Activity:
Whenever a line below includes the word "faces", copy that line.

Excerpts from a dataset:
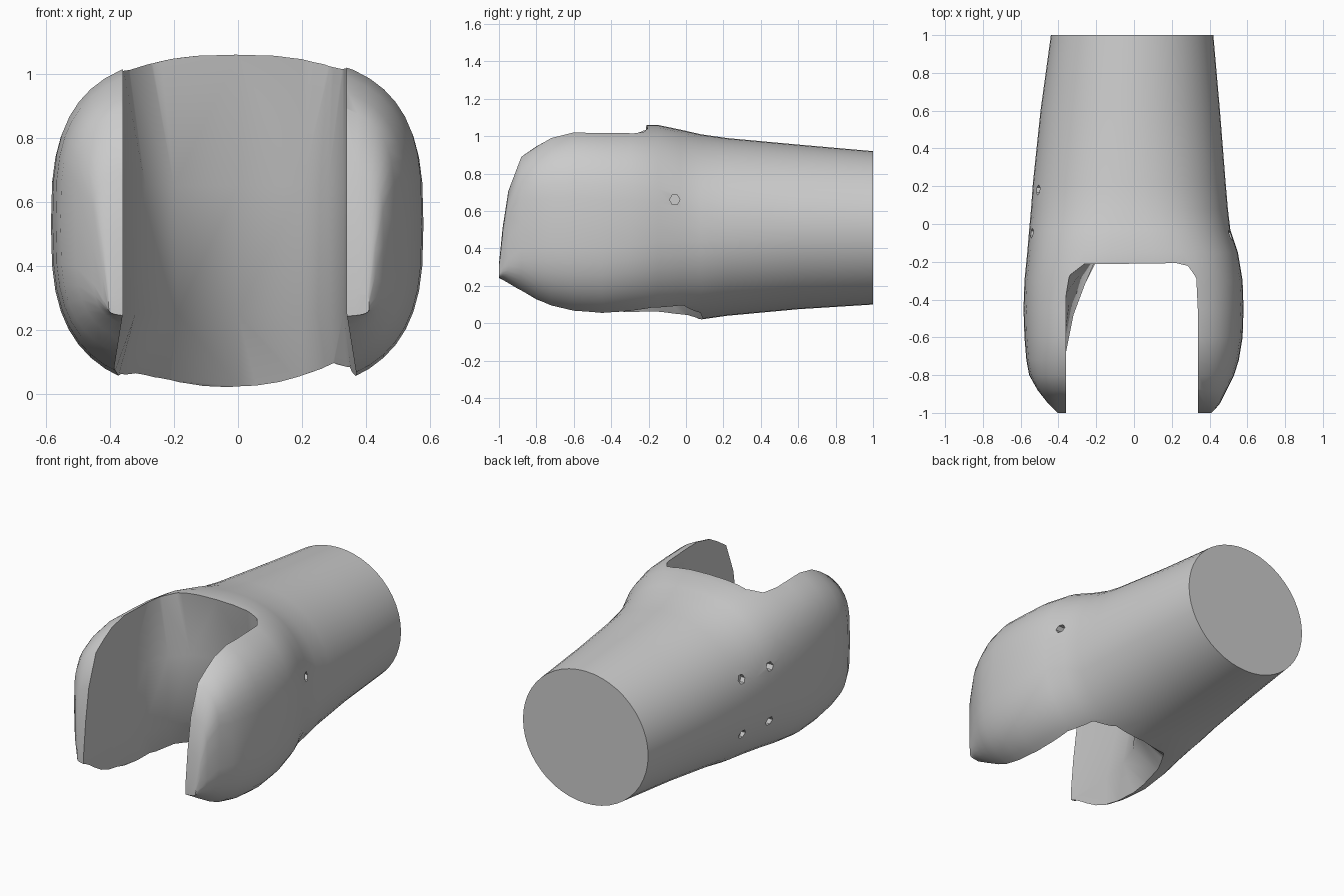
import bpy, bmesh, math

cube = bpy.data.objects.get("Cube")
if cube:
    bpy.data.objects.remove(cube, do_unlink=True)

grey = bpy.data.materials.new("plain grey")
grey.use_nodes = True
colour = (0.6, 0.6, 0.6, 1)
grey.diffuse_color = colour
grey.node_tree.nodes["Principled BSDF"].inputs["Base Color"].default_value = colour


def loft(name, rings):
    """Skin a list of equal-length rings and cap both ends."""
    bm = bmesh.new()
    loops = [[bm.verts.new(p) for p in ring] for ring in rings]
    n = len(loops[0])
    for a, b in zip(loops, loops[1:]):
        for i in range(n):
            j = (i + 1) % n
            bm.faces.new((a[i], a[j], b[j], b[i]))
    bm.faces.new(loops[0])
    bm.faces.new(loops[-1])
    bmesh.ops.recalc_face_normals(bm, faces=bm.faces)
    mesh = bpy.data.meshes.new(name)
    bm.to_mesh(mesh)
    bm.free()
    ob = bpy.data.objects.new(name, mesh)
    mesh.materials.append(grey)
    bpy.context.collection.objects.link(ob)
    return ob


def section(y, x0, x1, z0, z1, power, count=48):
    """Rounded-box ring across the body at depth y."""
    ring = []
    for i in range(count):
        t = 2 * math.pi * i / count
        c, s = math.cos(t), math.sin(t)
        px = math.copysign(abs(c) ** (2 / power), c)
        pz = math.copysign(abs(s) ** (2 / power), s)
        ring.append(((x0 + x1) / 2 + px * (x1 - x0) / 2, y,
                     (z0 + z1) / 2 + pz * (z1 - z0) / 2))
    return ring


def cut(target, cutter):
    cutter.hide_render = True
    mod = target.modifiers.new("cut", 'BOOLEAN')
    mod.operation = 'DIFFERENCE'
    mod.solver = 'EXACT'
    mod.object = cutter
    bpy.context.view_layer.objects.active = target
    bpy.ops.object.modifier_apply(modifier=mod.name)
    bpy.data.objects.remove(cutter, do_unlink=True)


# Body: round shaft at the back swelling into a boxier head at the front
body = loft("forked_body", [section(*s) for s in [
    (1.00, -0.44, 0.42, 0.10, 0.92, 2.0),
    (0.60, -0.495, 0.455, 0.075, 0.955, 2.0),
    (0.22, -0.535, 0.485, 0.04, 0.99, 2.1),
    (0.08, -0.545, 0.497, 0.02, 1.01, 2.2),
    (-0.03, -0.555, 0.51, 0.02, 1.035, 2.35),
    (-0.15, -0.565, 0.55, 0.015, 1.06, 2.55),
    (-0.30, -0.58, 0.575, 0.01, 1.06, 2.8),
    (-0.45, -0.585, 0.58, 0.0, 1.06, 2.9),
    (-0.60, -0.58, 0.575, 0.015, 1.06, 3.0),
    (-0.72, -0.57, 0.555, 0.045, 1.03, 3.1),
    (-0.80, -0.555, 0.53, 0.085, 0.98, 3.3),
    (-0.88, -0.51, 0.49, 0.14, 0.92, 3.8),
    (-0.95, -0.455, 0.455, 0.20, 0.72, 5.0),
    (-0.98, -0.425, 0.43, 0.225, 0.52, 6.0),
    (-1.00, -0.405, 0.41, 0.24, 0.32, 6.0)]])

# Slot between the prongs: its back leans under and its lower left is filleted
top = [(-.36, -.5), (-.36, -.36), (-.345, -.27), (-.27, -.215), (0, -.21),
       (.22, -.21), (.29, -.23), (.33, -.29), (.34, -.5)]
middle = [(-.36, -.55), (-.34, -.4), (-.29, -.27), (-.2, -.18), (0, -.12),
          (.2, -.12), (.28, -.18), (.33, -.28), (.34, -.5)]
low = [(-.36, -.68), (-.32, -.48), (-.26, -.32), (-.19, -.18), (0, 0),
       (.2, 0), (.29, -.1), (.33, -.25), (.34, -.5)]
bottom = [(-.40, -.6), (-.38, -.3), (-.34, -.12), (-.22, .05), (0, .1),
          (.2, .1), (.3, .04), (.36, -.15), (.38, -.5)]


def slot_ring(z, pts):
    pts = [(pts[0][0], -1.3)] + pts + [(pts[-1][0], -1.3)]
    return [(x, y, z) for x, y in pts]


cut(body, loft("slot_cutter", [slot_ring(-0.2, bottom), slot_ring(0.0, bottom),
                               slot_ring(0.25, low), slot_ring(0.65, middle),
                               slot_ring(1.06, top), slot_ring(1.3, top)]))

# Small shallow pits in the sides
for x, y, z in [(-0.53, 0.18, 0.69), (-0.55, -0.05, 0.69), (-0.53, 0.18, 0.35),
                (-0.55, -0.05, 0.35), (0.50, -0.06, 0.66)]:
    bpy.ops.mesh.primitive_cylinder_add(vertices=6, radius=0.028, depth=0.09,
                                        location=(x, y, z), rotation=(0, math.pi / 2, 0))
    pit = bpy.context.object
    pit.name = "pit_cutter"
    pit.data.materials.append(grey)
    cut(body, pit)

# Smooth shading with crisp rims
bpy.ops.object.select_all(action='DESELECT')
body.select_set(True)
bpy.context.view_layer.objects.active = body
bpy.ops.object.shade_smooth_by_angle(angle=math.radians(40))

Exercise output:
            bm.faces.new((a[i], a[j], b[j], b[i]))
    bm.faces.new(loops[0])
    bm.faces.new(loops[-1])
    bmesh.ops.recalc_face_normals(bm, faces=bm.faces)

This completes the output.